WASHINGTON (AP) — Amazon, Google, Meta, Microsoft and other companies leading the development of artificial intelligence technology have agreed to abide by a set of artificial intelligence security measures negotiated by the Joe Biden administration.
The White House said Friday it has obtained voluntary commitments from seven US companies to ensure their AI products are safe before launch. Some of the commitments call for third-party oversight of the operation of business AI systems, though they do not spell out who will audit the technology or hold companies accountable.
A surge of commercial investment in generative AI tools that can write convincingly human-like text and produce new images and other media has sparked public fascination, as well as concerns about their ability to mislead people and spread disinformation, among other dangers.
The four tech giants, along with OpenAI, the maker of ChatGPT, and startups Anthropic and Inflection, have committed to conducting security tests “conducted in part by independent experts” to guard against major risks, including biosecurity and cybersecurity, the White House said in a statement.
Companies have also committed to methods for reporting vulnerabilities in their systems and using digital watermarks to help distinguish between real and AI-generated images, known as deepfakes.
They will also publicly report flaws and risks in their technology, including the effects on fairness and bias, the White House said.
The voluntary commitments are meant to be an immediate way to address risks before a longer-term push to get Congress to pass laws regulating the technology.
Some AI regulation advocates said Biden’s move is a start, but more needs to be done to hold companies and their products accountable.
“History would indicate that many technology companies do not actually voluntarily commit to acting responsibly and supporting strong regulations,” James Steyer, founder and CEO of the nonprofit Common Sense Media, said in a statement.
Senate Majority Leader Chuck Schumer, DN.Y., has said he will introduce legislation to regulate AI. He has conducted several briefings with government officials to educate senators on an issue that attracts bipartisan interest.
Several tech executives have called for regulation, and several went to the White House in May to speak with Biden, Vice President Kamala Harris and other officials.
But some experts and emerging competitors worry that the kind of regulation being proposed could be a boon for deep-pocketed early adopters led by OpenAI, Google and Microsoft, as smaller players are crowded out by the high cost of making their AI systems known as big language models that adhere to regulatory constraints.
The BSA software trade group, which includes Microsoft as a member, said Friday it welcomed the Biden administration’s efforts to set rules for high-risk AI systems.
“Enterprise software companies look forward to working with the administration and Congress to enact laws that address the risks associated with artificial intelligence and promote its benefits,” the group said in a statement.

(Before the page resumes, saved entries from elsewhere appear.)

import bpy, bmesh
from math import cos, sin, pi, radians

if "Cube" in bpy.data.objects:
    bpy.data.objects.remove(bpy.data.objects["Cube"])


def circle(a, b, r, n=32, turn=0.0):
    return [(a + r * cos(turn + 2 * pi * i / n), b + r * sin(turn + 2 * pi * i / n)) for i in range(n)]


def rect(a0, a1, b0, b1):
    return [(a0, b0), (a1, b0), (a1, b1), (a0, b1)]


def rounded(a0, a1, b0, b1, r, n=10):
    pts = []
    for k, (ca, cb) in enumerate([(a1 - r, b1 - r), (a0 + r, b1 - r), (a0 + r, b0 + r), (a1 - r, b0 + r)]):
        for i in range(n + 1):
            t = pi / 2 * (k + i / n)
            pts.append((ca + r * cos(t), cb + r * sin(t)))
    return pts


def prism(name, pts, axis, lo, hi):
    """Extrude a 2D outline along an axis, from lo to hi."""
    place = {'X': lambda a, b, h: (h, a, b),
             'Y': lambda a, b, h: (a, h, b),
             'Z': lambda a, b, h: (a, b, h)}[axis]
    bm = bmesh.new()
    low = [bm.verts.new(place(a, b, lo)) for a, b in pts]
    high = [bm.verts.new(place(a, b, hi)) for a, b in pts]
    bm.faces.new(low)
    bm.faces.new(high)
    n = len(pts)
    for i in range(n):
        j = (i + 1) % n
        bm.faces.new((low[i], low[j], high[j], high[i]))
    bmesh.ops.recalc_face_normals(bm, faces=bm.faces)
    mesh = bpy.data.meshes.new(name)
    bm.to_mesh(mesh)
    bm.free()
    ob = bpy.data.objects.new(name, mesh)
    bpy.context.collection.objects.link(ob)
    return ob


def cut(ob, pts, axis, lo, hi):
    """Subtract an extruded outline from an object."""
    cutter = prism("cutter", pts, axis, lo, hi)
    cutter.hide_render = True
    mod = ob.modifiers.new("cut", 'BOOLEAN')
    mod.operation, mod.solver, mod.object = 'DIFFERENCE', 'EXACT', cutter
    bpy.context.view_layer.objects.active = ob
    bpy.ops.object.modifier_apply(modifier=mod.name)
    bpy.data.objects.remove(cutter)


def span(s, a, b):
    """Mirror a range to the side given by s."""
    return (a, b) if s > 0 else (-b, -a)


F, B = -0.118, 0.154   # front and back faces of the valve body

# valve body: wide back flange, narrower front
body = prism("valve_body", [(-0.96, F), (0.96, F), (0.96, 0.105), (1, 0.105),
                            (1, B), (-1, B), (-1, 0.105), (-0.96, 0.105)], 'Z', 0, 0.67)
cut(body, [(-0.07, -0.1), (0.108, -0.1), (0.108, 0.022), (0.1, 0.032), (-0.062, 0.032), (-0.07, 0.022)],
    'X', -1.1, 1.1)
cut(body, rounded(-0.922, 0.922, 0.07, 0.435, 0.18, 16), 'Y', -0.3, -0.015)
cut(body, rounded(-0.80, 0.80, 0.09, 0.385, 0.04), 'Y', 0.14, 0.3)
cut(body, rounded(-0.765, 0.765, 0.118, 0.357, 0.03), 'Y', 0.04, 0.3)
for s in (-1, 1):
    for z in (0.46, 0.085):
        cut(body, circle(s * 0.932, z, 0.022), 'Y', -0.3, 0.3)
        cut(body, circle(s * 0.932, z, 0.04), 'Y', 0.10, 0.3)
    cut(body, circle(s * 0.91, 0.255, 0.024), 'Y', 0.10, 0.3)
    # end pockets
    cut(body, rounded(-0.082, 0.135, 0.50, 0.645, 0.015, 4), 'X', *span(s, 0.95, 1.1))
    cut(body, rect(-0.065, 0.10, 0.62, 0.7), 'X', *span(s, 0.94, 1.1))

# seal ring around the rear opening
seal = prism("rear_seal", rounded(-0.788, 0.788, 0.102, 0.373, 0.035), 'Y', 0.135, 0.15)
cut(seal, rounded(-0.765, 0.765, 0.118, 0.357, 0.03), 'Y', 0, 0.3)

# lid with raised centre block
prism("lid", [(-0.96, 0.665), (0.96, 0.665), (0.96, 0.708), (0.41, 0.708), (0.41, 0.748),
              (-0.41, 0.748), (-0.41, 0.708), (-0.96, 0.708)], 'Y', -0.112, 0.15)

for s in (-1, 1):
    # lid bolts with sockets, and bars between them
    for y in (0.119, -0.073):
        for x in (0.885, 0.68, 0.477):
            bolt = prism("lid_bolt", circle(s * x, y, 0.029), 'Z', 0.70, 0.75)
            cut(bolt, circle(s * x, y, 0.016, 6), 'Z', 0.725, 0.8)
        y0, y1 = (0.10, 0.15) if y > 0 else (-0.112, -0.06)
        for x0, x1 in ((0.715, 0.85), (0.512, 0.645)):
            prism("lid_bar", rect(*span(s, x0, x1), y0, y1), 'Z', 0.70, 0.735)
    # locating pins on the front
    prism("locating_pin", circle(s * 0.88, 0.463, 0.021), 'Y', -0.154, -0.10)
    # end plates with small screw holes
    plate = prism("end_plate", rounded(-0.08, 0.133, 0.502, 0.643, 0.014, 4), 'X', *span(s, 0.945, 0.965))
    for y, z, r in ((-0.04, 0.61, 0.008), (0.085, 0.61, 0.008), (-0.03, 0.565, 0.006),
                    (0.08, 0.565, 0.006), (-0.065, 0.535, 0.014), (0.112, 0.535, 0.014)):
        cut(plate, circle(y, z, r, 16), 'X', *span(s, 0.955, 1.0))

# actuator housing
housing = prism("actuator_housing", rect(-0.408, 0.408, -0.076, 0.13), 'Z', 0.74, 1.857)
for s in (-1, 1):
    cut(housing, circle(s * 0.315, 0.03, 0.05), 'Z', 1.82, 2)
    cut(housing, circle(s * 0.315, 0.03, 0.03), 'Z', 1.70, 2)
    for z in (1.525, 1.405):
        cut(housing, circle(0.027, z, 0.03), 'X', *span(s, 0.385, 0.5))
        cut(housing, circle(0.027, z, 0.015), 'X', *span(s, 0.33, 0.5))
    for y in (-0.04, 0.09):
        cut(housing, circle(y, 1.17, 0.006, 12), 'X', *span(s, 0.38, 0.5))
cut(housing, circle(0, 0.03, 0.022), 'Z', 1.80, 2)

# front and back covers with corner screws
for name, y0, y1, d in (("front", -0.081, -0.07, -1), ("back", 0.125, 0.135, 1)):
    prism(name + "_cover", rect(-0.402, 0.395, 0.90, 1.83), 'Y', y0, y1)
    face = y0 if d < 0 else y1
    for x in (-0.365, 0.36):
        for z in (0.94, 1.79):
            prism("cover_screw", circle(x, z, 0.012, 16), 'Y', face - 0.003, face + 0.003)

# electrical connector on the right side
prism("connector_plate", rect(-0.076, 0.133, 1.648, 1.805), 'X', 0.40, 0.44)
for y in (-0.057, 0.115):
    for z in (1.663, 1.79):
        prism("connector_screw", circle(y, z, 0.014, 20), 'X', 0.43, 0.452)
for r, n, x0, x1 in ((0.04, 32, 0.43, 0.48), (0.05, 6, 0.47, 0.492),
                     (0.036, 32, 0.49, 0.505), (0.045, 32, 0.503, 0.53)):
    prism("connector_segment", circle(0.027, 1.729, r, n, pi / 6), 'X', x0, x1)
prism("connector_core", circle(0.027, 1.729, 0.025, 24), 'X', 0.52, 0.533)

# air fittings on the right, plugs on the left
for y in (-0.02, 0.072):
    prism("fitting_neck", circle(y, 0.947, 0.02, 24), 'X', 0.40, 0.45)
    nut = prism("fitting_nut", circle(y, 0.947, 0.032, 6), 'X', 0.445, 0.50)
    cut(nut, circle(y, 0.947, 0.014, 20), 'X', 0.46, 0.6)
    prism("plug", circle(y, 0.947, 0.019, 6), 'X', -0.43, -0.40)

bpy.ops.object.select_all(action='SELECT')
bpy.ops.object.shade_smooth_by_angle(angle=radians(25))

Several countries have been looking for ways to regulate AI, including European Union lawmakers who have been negotiating general AI rules for the 27-nation bloc.
UN Secretary General Antonio Guterres recently called the United Nations “the ideal place” to adopt global standards and appointed a board that will report on options for global governance of AI before the end of the year.
The United Nations chief also said he welcomed calls from some countries for the creation of a new UN body to support global efforts to govern AI, inspired by models such as the International Atomic Energy Agency or the Intergovernmental Panel on Climate Change.
The White House said Friday that it has already consulted on voluntary commitments with several countries.